The Nespresso end-cap display is from a Target location in South Florida. While this region is a heavily populated espresso drinking region, it is also not the appropriate price point for the consumer demographic in the region and Target's demographic shopper as a whole. This attempt to bring products to its store that the consumer identifies more closely with has generally failed to deliver results over the last several years for Target. The trend in same store sales growth more accurately displays this as well. Last year, the company offered a line of Frigidaire Professional products which failed to generate sales.

By no means would I suggest that investors should take part in short speculation on TGT shares, as the company's share repurchase program and dividend yield are simply too alluring for many investors, which has benefited the share price performance over recent years. However, the trend is painfully clear in what is occurring at Target if one analyzes same-store-sales results and listens closely to what the company is doing to meet its projections. In closing, the chart below identifies same-store-sales results dating back to 2012 and how the trend in same-store-sales has fared over this time period.

SSS Change

Y-O-Y SSS Trend Change

July 2012

Up 3.1%


August 2012

Up 4.2%


September 2012

Up 2.1%


October 2012

Up 2.4%


November 2012

Down 1%


December 2012

No Change


January 2013

Up 3.1%


Q1 2013

Down .6%


Q2 2013

Up 1.2%


Q3 2013

Up .9%


Q4 2013

Down 2.5%

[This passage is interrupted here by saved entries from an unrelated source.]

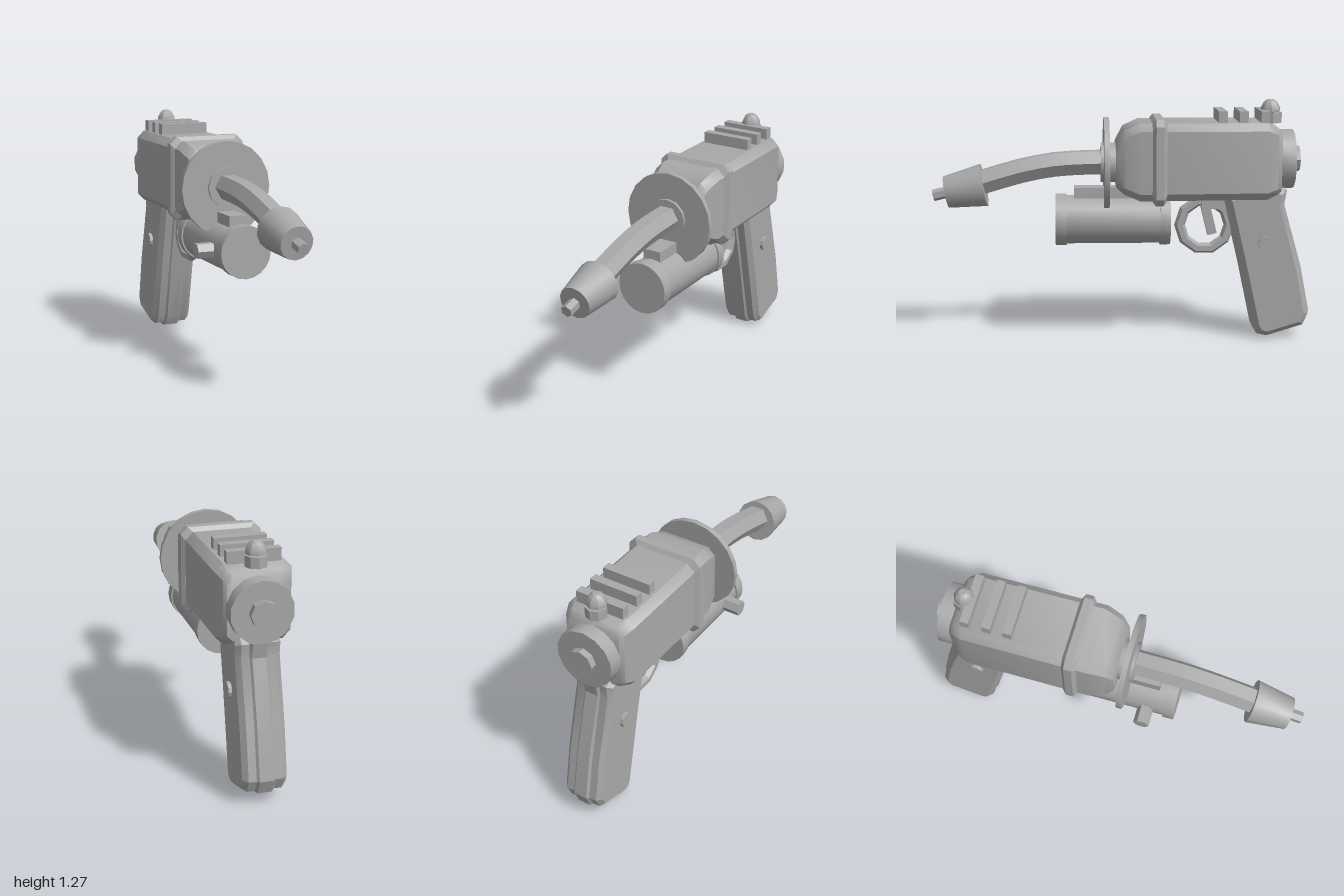
import * as THREE from 'three';
import { toCreasedNormals } from 'three/addons/utils/BufferGeometryUtils.js';

export function createModel() {
  const model = new THREE.Group();
  model.name = 'toyBlaster';
  const grey = new THREE.MeshStandardMaterial({ color: 0xa8a8a8 });
  grey.name = 'plain grey';

  const V = (x, y, z) => new THREE.Vector3(x, y, z);

  function add(name, geometry, crease = 0.6) {
    const mesh = new THREE.Mesh(toCreasedNormals(geometry, crease), grey);
    mesh.name = name;
    model.add(mesh);
    return mesh;
  }

  // Round bar or cone between two points
  function rod(name, p, q, r0, r1, sides) {
    const dir = q.clone().sub(p);
    const g = new THREE.CylinderGeometry(r1, r0, dir.length(), sides);
    g.applyQuaternion(new THREE.Quaternion().setFromUnitVectors(V(0, 1, 0), dir.normalize()));
    const c = p.clone().add(q).multiplyScalar(0.5);
    g.translate(c.x, c.y, c.z);
    return add(name, g);
  }
  const rodZ = (name, y, z0, z1, r, sides) => rod(name, V(0, y, z0), V(0, y, z1), r, r, sides);

  function box(name, w, h, d, x, y, z, tilt = 0) {
    const m = add(name, new THREE.BoxGeometry(w, h, d));
    m.position.set(x, y, z);
    m.rotation.x = tilt;
  }

  // Skin over closed rings, ordered back to front, counter-clockwise from the front
  function loft(name, rings, crease) {
    const n = rings[0].length, pos = [], idx = [];
    rings.forEach(r => r.forEach(p => pos.push(p.x, p.y, p.z)));
    for (let k = 0; k < rings.length - 1; k++) {
      for (let i = 0; i < n; i++) {
        const a = k * n + i, b = k * n + (i + 1) % n;
        idx.push(a, b, b + n, a, b + n, a + n);
      }
    }
    const last = (rings.length - 1) * n;
    for (let i = 1; i < n - 1; i++) {
      idx.push(0, i + 1, i, last, last + i, last + i + 1);
    }
    const g = new THREE.BufferGeometry();
    g.setAttribute('position', new THREE.Float32BufferAttribute(pos, 3));
    g.setIndex(idx);
    return add(name, g, crease);
  }

  // Rectangle with cut corners
  function cutRect(z, w, y0, y1, c) {
    return [
      V(w, y0 + c, z), V(w, y1 - c, z), V(w - c, y1, z), V(c - w, y1, z),
      V(-w, y1 - c, z), V(-w, y0 + c, z), V(c - w, y0, z), V(w - c, y0, z)
    ];
  }

  // Main housing and the raised band around it
  loft('body', [
    cutRect(-0.825, 0.15, 0.8, 1.11, 0.03),
    cutRect(-0.805, 0.165, 0.785, 1.135, 0.035),
    cutRect(-0.75, 0.188, 0.762, 1.162, 0.04),
    cutRect(-0.09, 0.19, 0.757, 1.162, 0.04),
    cutRect(-0.005, 0.172, 0.79, 1.125, 0.04),
    cutRect(0.036, 0.15, 0.825, 1.05, 0.04)
  ], 0.7);
  loft('bodyBand', [
    cutRect(-0.226, 0.19, 0.757, 1.162, 0.04),
    cutRect(-0.208, 0.209, 0.735, 1.183, 0.036),
    cutRect(-0.168, 0.209, 0.735, 1.183, 0.036),
    cutRect(-0.15, 0.19, 0.757, 1.162, 0.04)
  ], 0.4);

  // Front disc and hub
  rodZ('frontDisc', 0.936, 0.07, 0.098, 0.247, 20);
  rodZ('frontHub', 0.942, 0.02, 0.114, 0.105, 12);

  // Drooping six-sided barrel
  const path = new THREE.CatmullRomCurve3([
    V(0, 0.946, 0.05), V(0, 0.943, 0.2), V(0, 0.933, 0.36), V(0, 0.899, 0.54), V(0, 0.835, 0.76)
  ]);
  const barrelRings = [];
  for (let k = 0; k <= 8; k++) {
    const p = path.getPoint(k / 8), t = path.getTangent(k / 8);
    const up = V(0, t.z, -t.y);
    barrelRings.push(Array.from({ length: 6 }, (_, i) => {
      const a = i * Math.PI / 3;
      return p.clone().addScaledVector(up, 0.07 * Math.sin(a)).add(V(0.07 * Math.cos(a), 0, 0));
    }));
  }
  loft('barrel', barrelRings, 0.5);
  rod('nozzle', V(0, 0.826, 0.727), V(0, 0.789, 0.927), 0.114, 0.085, 14);
  rod('nozzleTip', V(0, 0.792, 0.91), V(0, 0.772, 0.995), 0.031, 0.031, 6);

  // Rear cap and knob
  rodZ('rearCap', 0.958, -0.9, -0.8, 0.157, 14);
  rodZ('rearKnob', 0.958, -0.935, -0.89, 0.068, 8);

  // Cooling fins and top button
  for (const z of [-0.517, -0.625, -0.737]) box('coolingFin', 0.267, 0.09, 0.045, 0, 1.175, z);
  rod('buttonCollar', V(0, 1.15, -0.785), V(0, 1.205, -0.785), 0.055, 0.055, 8);
  const dome = [[0, 1.2], [0.052, 1.21], [0.052, 1.228], [0.035, 1.26], [0.018, 1.272], [0, 1.272]];
  add('topButton', new THREE.LatheGeometry(dome.map(([r, y]) => new THREE.Vector2(r, y)), 8))
    .position.z = -0.779;

  // Canister under the barrel, its mount and side valve
  rodZ('canister', 0.64, -0.21, 0.31, 0.129, 20);
  rodZ('canisterFrontCap', 0.64, 0.295, 0.353, 0.138, 20);
  rodZ('canisterRearCap', 0.64, -0.25, -0.197, 0.138, 20);
  box('canisterMount', 0.1, 0.1, 0.345, 0, 0.765, 0.083);
  rod('sideValve', V(-0.1, 0.638, 0.2), V(-0.215, 0.638, 0.2), 0.042, 0.042, 6);

  // Grip: narrow spine between bevelled cheeks; outlines are (z, y)
  function slab(name, pts, halfWidth, bevel) {
    const shape = new THREE.Shape(pts.map(([z, y]) => new THREE.Vector2(z, y)));
    const depth = 2 * (halfWidth - bevel);
    const g = new THREE.ExtrudeGeometry(shape, {
      depth, bevelSize: bevel, bevelThickness: bevel, bevelOffset: -bevel, bevelSegments: 1
    });
    g.translate(0, 0, -depth / 2);
    g.rotateY(-Math.PI / 2);
    add(name, g, 0.4);
  }
  slab('gripSpine', [
    [-0.533, 0.765], [-0.62, 0.406], [-0.693, 0.064], [-0.72, 0.016], [-0.77, 0.004], [-0.97, 0.066],
    [-1, 0.139], [-0.952, 0.385], [-0.858, 0.717], [-0.871, 0.797], [-0.81, 0.845]
  ], 0.05, 0.015);
  slab('gripCheeks', [
    [-0.543, 0.77], [-0.628, 0.406], [-0.703, 0.068], [-0.725, 0.03], [-0.77, 0.018], [-0.96, 0.076],
    [-0.988, 0.139], [-0.94, 0.385], [-0.848, 0.717], [-0.856, 0.79], [-0.81, 0.825]
  ], 0.112, 0.025);
  rod('gripPin', V(-0.13, 0.525, -0.751), V(0.13, 0.525, -0.751), 0.04, 0.04, 10);

  // Trigger and its guard
  const guard = new THREE.TorusGeometry(0.132, 0.029, 6, 10);
  guard.rotateY(Math.PI / 2);
  add('triggerGuard', guard, 0.4).position.set(0, 0.607, -0.437);
  box('triggerBlock', 0.07, 0.08, 0.13, 0, 0.735, -0.485);
  box('trigger', 0.04, 0.17, 0.05, 0, 0.64, -0.458, 0.24);

  return model;
}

Disclosure: I have no positions in any stocks mentioned, and no plans to initiate any positions within the next 72 hours. I wrote this article myself, and it expresses my own opinions. I am not receiving compensation for it (other than from Seeking Alpha). I have no business relationship with any company whose stock is mentioned in this article.